OKLAHOMA CITY (KFOR) – In a little more than a month, Oklahomans across the state will decide whether or not to legalize recreational marijuana in the Sooner State.
On March 7, voters will head to the polls to voice their opinion on State Question 820.
Organizers say State Question 820 will safely legalize, regulate, and tax recreational marijuana for adults who are 21-years-old and older in Oklahoma. The marijuana would be subject to a 15% sales tax, as well as state and local sales taxes.
Supporters say the move will generate state revenue for schools, health care, and local governments.
However, critics argue that the state needs to place more restrictions on the marijuana industry, not less.
On Thursday, organizers of ‘Yes on 820’ released a report about the economic impact legalizing marijuana would have on the state.
If the measure passes, it would generate nearly half a billion dollars in new marijuana tax revenue in the first five years, according to an economic analysis released by national cannabis law and policy firm Vicente Sederberg LLP and the Oklahoma Cannabis Industry Association.
In all, supporters say the state would generate more than $821 million in total marijuana tax revenue, including medical and recreational use, during that time period.

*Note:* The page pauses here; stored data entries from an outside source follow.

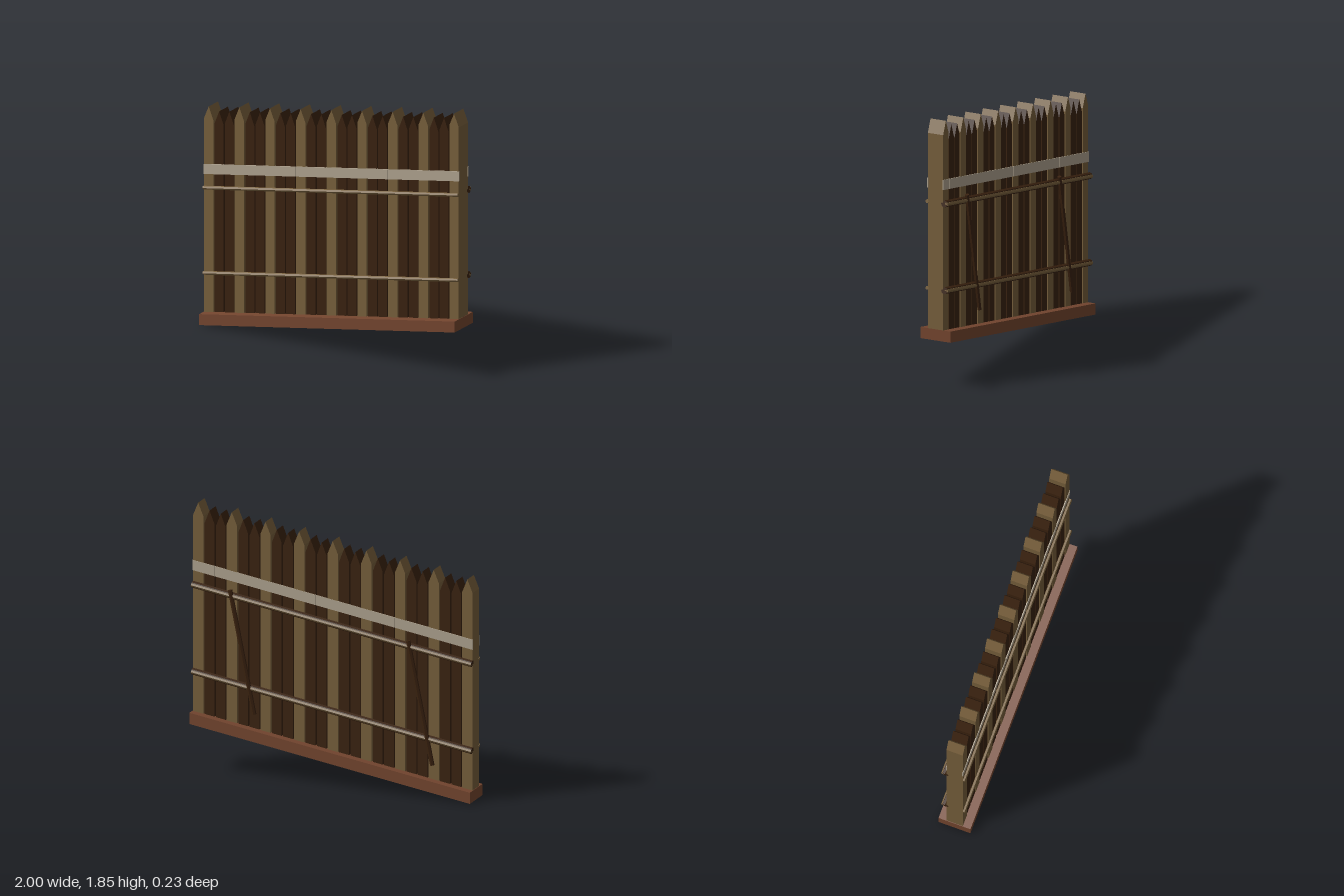
import * as THREE from 'three';

const SLOPE = 1 / 6; // rise of the ground line along x

const mat = (name, color) => {
  const m = new THREE.MeshStandardMaterial({ color });
  m.name = name;
  return m;
};

// Box whose top and bottom follow the slope; y is the height at x = 0
function slopedBox(w, h, d, x, y, z) {
  const g = new THREE.BoxGeometry(w, h, d).translate(x, y, z);
  const p = g.attributes.position;
  for (let i = 0; i < p.count; i++) p.setY(i, p.getY(i) + p.getX(i) * SLOPE);
  g.computeVertexNormals();
  return g;
}

// Faceted pole between two points
function pole(a, b, radius, sides) {
  const dir = b.clone().sub(a);
  const g = new THREE.CylinderGeometry(radius, radius, dir.length(), sides);
  g.applyQuaternion(new THREE.Quaternion().setFromUnitVectors(new THREE.Vector3(0, 1, 0), dir.normalize()));
  g.translate((a.x + b.x) / 2, (a.y + b.y) / 2, (a.z + b.z) / 2);
  const flat = g.toNonIndexed();
  flat.computeVertexNormals();
  return flat;
}

// Stake with a gabled point
function stakeGeometry(w, bottom, tip, depth) {
  const s = new THREE.Shape();
  s.moveTo(-w / 2, bottom);
  s.lineTo(w / 2, bottom);
  s.lineTo(w / 2, tip - 0.09);
  s.lineTo(0, tip);
  s.lineTo(-w / 2, tip - 0.09);
  return new THREE.ExtrudeGeometry(s, { depth, bevelEnabled: false }).translate(0, 0, -depth / 2);
}

export function createModel() {
  const model = new THREE.Group();
  model.name = 'palisade';

  const tan = mat('tan wood', 0x78603c);
  const dark = mat('dark wood', 0x3a220f);
  const brown = mat('brown footing', 0x75462f);
  const pale = mat('pale paint', 0xb0a490);

  const add = (name, geometry, material) => {
    const mesh = new THREE.Mesh(geometry, material);
    mesh.name = name;
    model.add(mesh);
    return mesh;
  };

  // Sloped footing
  add('footing', slopedBox(2, 0.077, 0.226, 0, 0.205, 0), brown);

  // Stakes: every third one is lighter, wider and taller
  for (let i = 0; i < 25; i++) {
    const x = (i - 12) * 0.08;
    const major = i % 3 === 0;
    const geometry = major
      ? stakeGeometry(0.074, 0.2, 1.69, 0.116)
      : stakeGeometry(0.07, 0.2, 1.657, 0.11);
    add(major ? 'mainStake' : 'stake', geometry, major ? tan : dark).position.set(x, x * SLOPE, 0);

    // Painted band on both faces
    for (const side of [1, -1]) {
      add('paintedBand', slopedBox(0.0795, 0.07, 0.008, x, 1.25, side * 0.0575), pale);
    }
  }

  // Rails: thin strips on both faces, a thicker log behind
  const rail = (name, y, z, radius, sides, material) => add(name, pole(
    new THREE.Vector3(-0.998, y - 0.998 * SLOPE, z),
    new THREE.Vector3(0.998, y + 0.998 * SLOPE, z), radius, sides), material);
  for (const y of [0.52, 1.12]) {
    rail('frontRail', y, 0.064, 0.013, 6, tan);
    rail('backLog', y, -0.067, 0.024, 8, dark);
    rail('backRail', y, -0.083, 0.013, 6, tan);
  }

  // Leaning braces on the back
  for (const x of [-0.635, 0.635]) {
    const y = 0.755 + x * SLOPE;
    add('backBrace', pole(
      new THREE.Vector3(x - 0.086, y - 0.42, -0.086),
      new THREE.Vector3(x + 0.086, y + 0.42, -0.086), 0.015, 6), dark);
  }

  return model;
}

The report claims that annual tax revenue for recreational marijuana would exceed $65.7 million in 2024. It would gradually increase to nearly $105 million by 2028, supporters claim.
The same day the economic report was released, ‘Protect Our Kids No 820’ was formed.
“The already out-of-control illegal marijuana grows are straining our state’s utility providers and have brought organized crime and violence to rural areas. It is reckless to even consider expanding marijuana access,” stated Rodd Moesel, President of Oklahoma Farm Bureau and a member of the coalition. “To have execution style killings near Hennessey should be a wake-up call that now is not the time to lessening regulation and to throw things even more wide open.”
Oklahomans overwhelmingly voted to approve medical marijuana in 2018.